* **Exercise prompt**: Below are the entries; return every line among them that holds the word "data".

### Material supplied

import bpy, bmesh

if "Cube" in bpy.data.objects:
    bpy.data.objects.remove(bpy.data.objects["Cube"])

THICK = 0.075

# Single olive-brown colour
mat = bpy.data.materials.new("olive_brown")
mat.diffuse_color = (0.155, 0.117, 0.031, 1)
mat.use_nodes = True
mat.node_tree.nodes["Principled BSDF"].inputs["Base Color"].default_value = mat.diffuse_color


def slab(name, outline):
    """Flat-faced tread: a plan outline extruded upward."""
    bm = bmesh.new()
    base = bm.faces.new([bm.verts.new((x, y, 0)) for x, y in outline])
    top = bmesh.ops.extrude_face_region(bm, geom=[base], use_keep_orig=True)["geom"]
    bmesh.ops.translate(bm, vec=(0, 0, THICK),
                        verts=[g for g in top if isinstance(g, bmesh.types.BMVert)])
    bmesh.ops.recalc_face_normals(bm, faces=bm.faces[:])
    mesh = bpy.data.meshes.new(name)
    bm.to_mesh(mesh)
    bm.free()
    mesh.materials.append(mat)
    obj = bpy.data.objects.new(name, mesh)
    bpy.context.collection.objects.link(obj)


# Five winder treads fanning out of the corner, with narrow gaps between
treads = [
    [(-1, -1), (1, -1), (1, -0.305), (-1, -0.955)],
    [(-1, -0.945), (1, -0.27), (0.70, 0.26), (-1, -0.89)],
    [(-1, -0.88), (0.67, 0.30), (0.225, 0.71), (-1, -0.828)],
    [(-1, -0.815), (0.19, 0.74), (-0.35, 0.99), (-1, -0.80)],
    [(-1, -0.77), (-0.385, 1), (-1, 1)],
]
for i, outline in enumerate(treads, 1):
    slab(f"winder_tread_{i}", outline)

######

* **Response to the exercise**:
if "Cube" in bpy.data.objects:
    bpy.data.objects.remove(bpy.data.objects["Cube"])
mat = bpy.data.materials.new("olive_brown")
    mesh = bpy.data.meshes.new(name)
    obj = bpy.data.objects.new(name, mesh)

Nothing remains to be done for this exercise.